Literature Meets Biology: An Evolutionary Approach to Literary Studies

Citation data:

Graduate Student Theses, Dissertations, & Professional Papers

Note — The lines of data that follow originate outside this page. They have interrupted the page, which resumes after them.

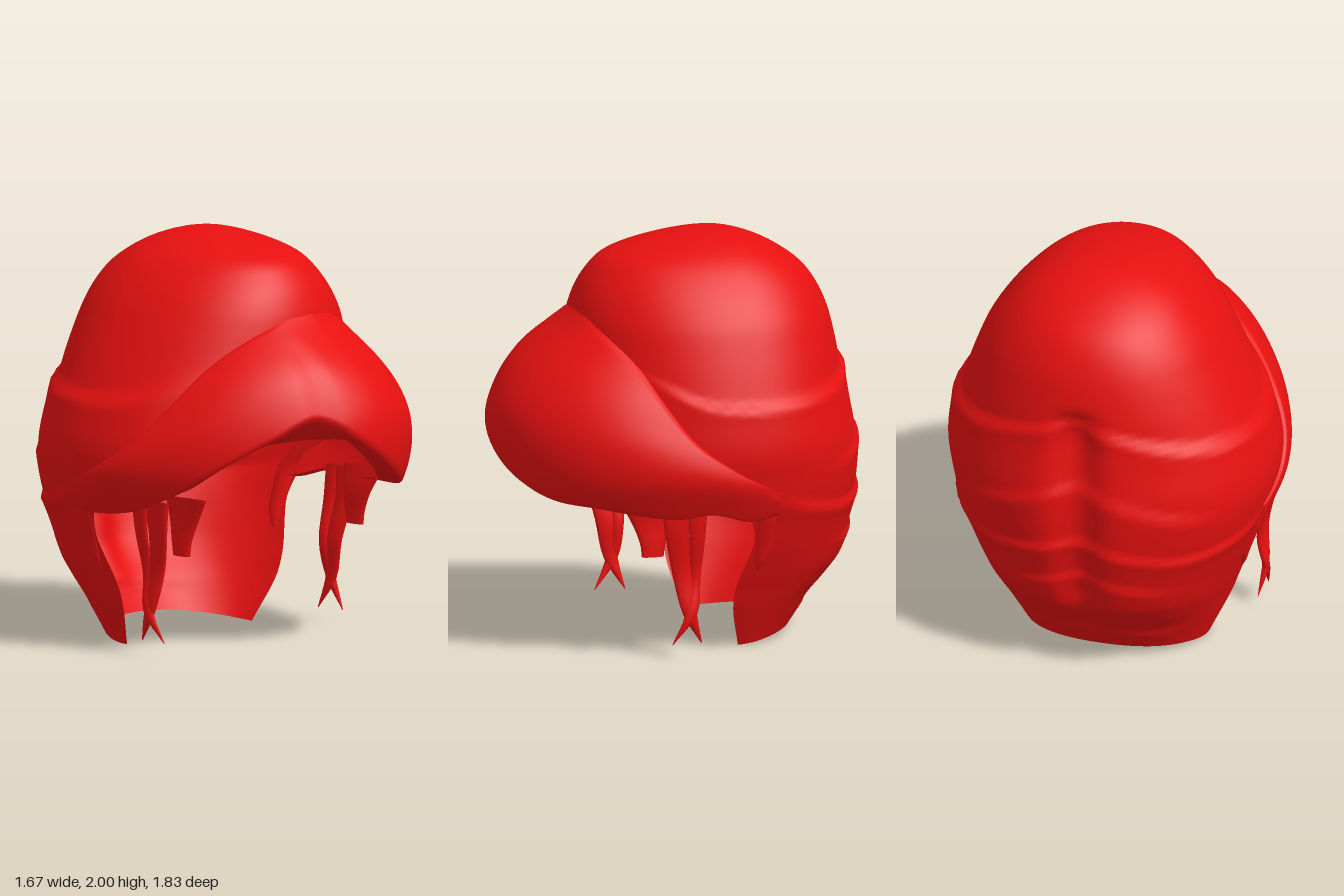
import * as THREE from 'three';
import { mergeVertices } from 'three/addons/utils/BufferGeometryUtils.js';

const RAD = Math.PI / 180, ZC = -0.2;
const clamp = THREE.MathUtils.clamp, smooth = THREE.MathUtils.smoothstep, lerp = THREE.MathUtils.lerp;

// Smooth interpolation through rows [key, value, value...] with rising keys.
function curve(rows, k, col = 1) {
  const n = rows.length - 1;
  k = clamp(k, rows[0][0], rows[n][0]);
  let i = 0;
  while (i < n - 1 && k > rows[i + 1][0]) i++;
  const slope = j => {
    const a = rows[Math.max(j - 1, 0)], b = rows[Math.min(j + 1, n)];
    return (b[col] - a[col]) / (b[0] - a[0]);
  };
  const a = rows[i], b = rows[i + 1], h = b[0] - a[0], t = (k - a[0]) / h, t2 = t * t, t3 = t2 * t;
  return (2 * t3 - 3 * t2 + 1) * a[col] + (t3 - 2 * t2 + t) * h * slope(i)
    + (3 * t2 - 2 * t3) * b[col] + (t3 - t2) * h * slope(i + 1);
}

// Head cross-sections: height, half width, front z, back z (keyed by root of depth below the top).
const byDepth = rows => rows.map(([y, ...r]) => [Math.sqrt(2 - y), ...r]);
const HEAD = byDepth([
  [2, 0, -0.2, -0.2], [1.98, 0.17, 0.0, -0.34], [1.9, 0.35, 0.31, -0.53], [1.8, 0.46, 0.42, -0.66],
  [1.65, 0.57, 0.49, -0.75], [1.45, 0.665, 0.52, -0.805], [1.3, 0.725, 0.54, -0.83], [1.2, 0.765, 0.55, -0.855],
  [1, 0.81, 0.58, -0.9], [0.8, 0.785, 0.58, -0.91], [0.6, 0.715, 0.5, -0.885], [0.4, 0.64, 0.4, -0.84],
  [0.3, 0.6, 0.35, -0.77], [0.2, 0.56, 0.3, -0.68], [0, 0.46, 0.2, -0.56]]);
// Outer limit of the swept fringe: height, half width, front z.
const HULL = byDepth([
  [1.66, 0.62, 0.54], [1.55, 0.7, 0.67], [1.4, 0.755, 0.8], [1.2, 0.81, 0.9], [1.05, 0.845, 0.92],
  [0.9, 0.845, 0.9], [0.75, 0.785, 0.85], [0.6, 0.71, 0.76]]);

// Lines by angle from the front.
const SEAM = [[0, 1.63], [20, 1.6], [48, 1.42], [70, 1.09], [84, 0.94], [93, 0.86], [102, 0.8], [120, 0.74], [145, 0.72], [180, 0.8]];
const CROWN_LINE = [[45, 1.44], [60, 1.36], [78, 1.28], [100, 1.27], [140, 1.31], [180, 1.43]];
const MID_LINE = [[100, 0.95], [140, 0.95], [180, 1.1]];
const LOW_LINE = [[90, 0.58], [140, 0.52], [180, 0.6]];
const NAPE_LINE = [[90, 0.3], [140, 0.18], [180, 0.22]];
const FRINGE_EDGE = [[-100, 0.72], [-90, 0.7], [-76, 0.73], [-64, 0.83], [-50, 0.98], [-38, 1.1], [-23, 1.2],
  [-5, 1.05], [9, 0.92], [20, 0.84], [31, 0.79], [45, 0.77], [69, 0.72], [79, 0.74], [90, 0.69], [100, 0.72]];
const INNER_EDGE = [[-75, 0.68], [-60, 0.8], [-48, 0.98], [-35, 1.06], [0, 1.07]];

const pow = v => Math.sign(v) * Math.abs(v) ** 0.95;
// Each fold steps out sharply below its line, then melts back into the head.
const fold = (line, a, y, size, length, from) => {
  const u = curve(line, a) - y;
  return u > 0 ? size * smooth(u, 0, 0.045) * Math.exp(-u / length) * smooth(a, from, from + 30) : 0;
};

function headPoint(deg, y) {
  const a = Math.abs(deg), s = Math.sin(deg * RAD), c = Math.cos(deg * RAD), t = Math.sqrt(Math.max(2 - y, 0));
  const out = fold(CROWN_LINE, a, y, 0.035, 0.15, 42) + fold(SEAM, a, y, 0.03, 0.12, 88)
    + fold(MID_LINE, a, y, 0.025, 0.12, 120) + fold(LOW_LINE, a, y, 0.022, 0.1, 130)
    + fold(NAPE_LINE, a, y, 0.015, 0.08, 120);
  const cleft = 0.07 * Math.exp(-(((180 - a) / 7) ** 2)) * smooth(1.5 - y, 0, 0.15) * smooth(y, 0.1, 0.5);
  const w = curve(HEAD, t), depth = c > 0 ? curve(HEAD, t, 2) - ZC : ZC - curve(HEAD, t, 3);
  const wobble = 0.035 * Math.sin(9 * y - 0.8) * smooth(125 - a, 0, 35) * smooth(0.75 - y, 0, 0.2);
  return new THREE.Vector3(
    pow(s) * (w + out) + 0.045 * clamp((y - 0.9) / 0.7, 0, 1) - 0.02 * clamp(1 - y * 2, 0, 1),
    y, ZC + pow(c) * (depth + out - cleft) + wobble);
}

function fringePoint(deg, y, v) {
  const s = Math.sin(deg * RAD), c = Math.cos(deg * RAD), t = Math.sqrt(2 - y);
  const part = 0.018 * Math.exp(-(((deg + 21) / 4) ** 2)) * smooth(v, 0.05, 0.3);
  const hull = new THREE.Vector3(s * curve(HULL, t) + 0.07 * Math.max(c, 0), y,
    ZC + c * (curve(HULL, t, 2) - ZC - part));
  const fade = smooth(101 - Math.abs(deg), 0, 18);
  const base = headPoint(deg, y);
  base.x += 0.012 * s * (v > 0.01 ? 1 : -1);
  return base.lerp(hull, (1 - (1 - v) ** 5) * fade);
}

// Welded surface from patches of columns of points, each column running downwards.
function surface(...patches) {
  const index = [], points = [];
  for (const columns of patches) {
    const rows = columns[0].length, start = points.length;
    points.push(...columns.flat());
    for (let i = 0; i < columns.length - 1; i++)
      for (let j = 0; j < rows - 1; j++) {
        const a = start + i * rows + j, b = a + rows;
        index.push(a, a + 1, b, b, a + 1, b + 1);
      }
  }
  let g = new THREE.BufferGeometry().setFromPoints(points);
  g.setIndex(index);
  g = mergeVertices(g, 1e-5);
  g.computeVertexNormals();
  return g;
}

// Thin tapering lock through points [x, y, z, width].
function lock(points, side) {
  const mid = new THREE.CatmullRomCurve3(points.map(p => new THREE.Vector3(p[0] * side, p[1], p[2])));
  const widths = points.map((p, i) => [i, p[3]]), steps = 16, ring = 8, columns = [];
  for (let k = 0; k <= ring; k++) {
    const q = k / ring * Math.PI * 2, col = [];
    for (let i = 0; i <= steps; i++) {
      const u = i / steps, w = curve(widths, u * (points.length - 1));
      const p = mid.getPoint(u);
      p.x += Math.sin(q) * Math.min(0.016, w * 0.3) * side;
      p.z += Math.cos(q) * w / 2;
      col.push(p);
    }
    columns.push(col);
  }
  return surface(columns);
}

export function createModel() {
  const group = new THREE.Group();
  const red = new THREE.MeshStandardMaterial({ color: 0xe81010, side: THREE.DoubleSide });
  red.name = 'red hair';
  const add = (name, geometry) => {
    const mesh = new THREE.Mesh(geometry, red);
    mesh.name = name;
    group.add(mesh);
  };

  // Crown all round down to the cut line, then the folded back and nape below it
  const cut = a => curve(SEAM, Math.min(a, 93)) - 0.1;
  const column = (d, top, bottom, rows, bias) => Array.from({ length: rows + 1 },
    (_, j) => headPoint(d, top - (top - bottom) * (j / rows) ** bias));
  const crown = [], back = [];
  for (let d = -180; d <= 180; d += 3) crown.push(column(d, 2, cut(Math.abs(d)), 56, 1.35));
  for (let d = 90; d <= 270; d += 3) {
    const a = d > 180 ? 360 - d : d;
    back.push(column(d > 180 ? d - 360 : d, cut(a), 0.06 * smooth(a, 80, 180), 34, 1));
  }
  add('crownAndBack', surface(crown, back));

  // Swept fringe, with its lower rim rolled inwards
  const fringe = [];
  for (let d = -100; d <= 100; d += 2.5) {
    const top = curve(SEAM, Math.abs(d)) + 0.01, edge = Math.min(curve(FRINGE_EDGE, d), top - 0.03), col = [];
    for (let j = 0; j <= 28; j++) {
      const v = (j / 28) ** 1.4;
      col.push(fringePoint(d, lerp(top, edge, v), v));
    }
    const rim = col[28], front = smooth(75 - Math.abs(d), 0, 30);
    const inner = Math.min(edge, curve(INNER_EDGE, d));
    for (const [scale, drop] of [[0.985, -0.012], [0.95, -0.012], [0.88, 0.0]]) {
      const k = lerp(1 - (1 - scale) * 0.5, scale, front);
      col.push(new THREE.Vector3(rim.x * k, lerp(edge, inner, (1 - scale) / 0.12 * front) + drop, ZC + (rim.z - ZC) * k));
    }
    fringe.push(col);
  }
  add('fringe', surface(fringe));

  // Loose locks in front of and behind each ear
  for (const [side, label] of [[1, 'left'], [-1, 'right']]) {
    add(label + 'FrontLock', lock([[0.71, 0.77, 0.16, 0.16], [0.69, 0.62, 0.155, 0.12], [0.655, 0.42, 0.12, 0.1],
      [0.67, 0.22, 0.085, 0.07], [0.65, 0.07, 0.02, 0.005]], side));
    add(label + 'CrossingLock', lock([[0.72, 0.77, 0.06, 0.1], [0.695, 0.6, 0.055, 0.08], [0.65, 0.4, 0.055, 0.06],
      [0.675, 0.22, 0.08, 0.06], [0.66, 0.07, 0.17, 0.005]], side));
    add(label + 'Sideburn', lock([[0.66, 0.8, 0.31, 0.26], [0.64, 0.68, 0.28, 0.18], [0.64, 0.58, 0.265, 0.13],
      [0.64, 0.51, 0.265, 0.11]], side));
    add(label + 'EarCurl', lock([[0.77, 0.81, -0.21, 0.08], [0.752, 0.72, -0.27, 0.1], [0.71, 0.6, -0.28, 0.1],
      [0.675, 0.5, -0.28, 0.08], [0.65, 0.41, -0.26, 0.01]], side));
  }
  return group;
}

Publication Year:
2011
Usage 146
Downloads 90
Abstract Views 56
Repository URL:
https://scholarworks.umt.edu/etd/628; https://scholarworks.umt.edu/cgi/viewcontent.cgi?article=1647&context=etd
Author(s):
Dwyer, Samantha Reneé
Publisher(s):
University of Montana
Tags:
art as adaptation; biology and literature; brain; cultural universals; Evocriticism; human nature; King Lear; Literary Darwinism; Lyn Hejinian; memory; science and literature; Shakespeare; sibling rivalry
thesis / dissertation description
The following thesis engages with the relatively young development in literary studies, called evocriticism, which uses scientific perspectives to look at literature. It first gives an overview of the current state of English departments and their decline in numbers, budgets, and cultural relevancy, mostly due to outdated modes of literary criticism and theory. It then introduces evocriticism as a new paradigm for studying literature. Literature and the arts are studied as human behaviors with possible adaptive benefits. Individual texts are interpreted through a scientific lens, using the theory of evolution to find cultural and biological human universals that can help explain characters and readers’ behaviors. The thesis then briefly outlines the areas of evolutionary theory most relevant to this discussion. Finally, it gives two critical readings to demonstrate evocriticism’s usefulness for examining literature from a broad range of genres, styles, time periods, and content. The first reading looks at the contemporary American poet Lyn Hejinian’s autobiographical prose poem My Life to compare the poem’s form with the evolved structure of the brain and memory. The second reading gives an evocritical interpretation of William Shakespeare’s tragic play King Lear using biological theories of unequal parental investment, sibling rivalry, and generational conflict to explain the motivations of the characters. This thesis enters the critical conversation started by Joseph Carroll, E.O. Wilson, Stephen Pinker, Brian Boyd, and others about the relationship between literature and science. It is based on the idea that literary criticism should negotiate between scientific evidence and literary imagination to explore what it means to be human. Astronomer and popular scientist Carl Sagan writes in The Dragons of Eden, “Curiosity and the urge to solve problems are the emotional hallmarks of our species; and the most characteristically human activities are mathematics, science, technology, music and the arts—a somewhat broader range of subjects than is usually included under the “humanities” (82).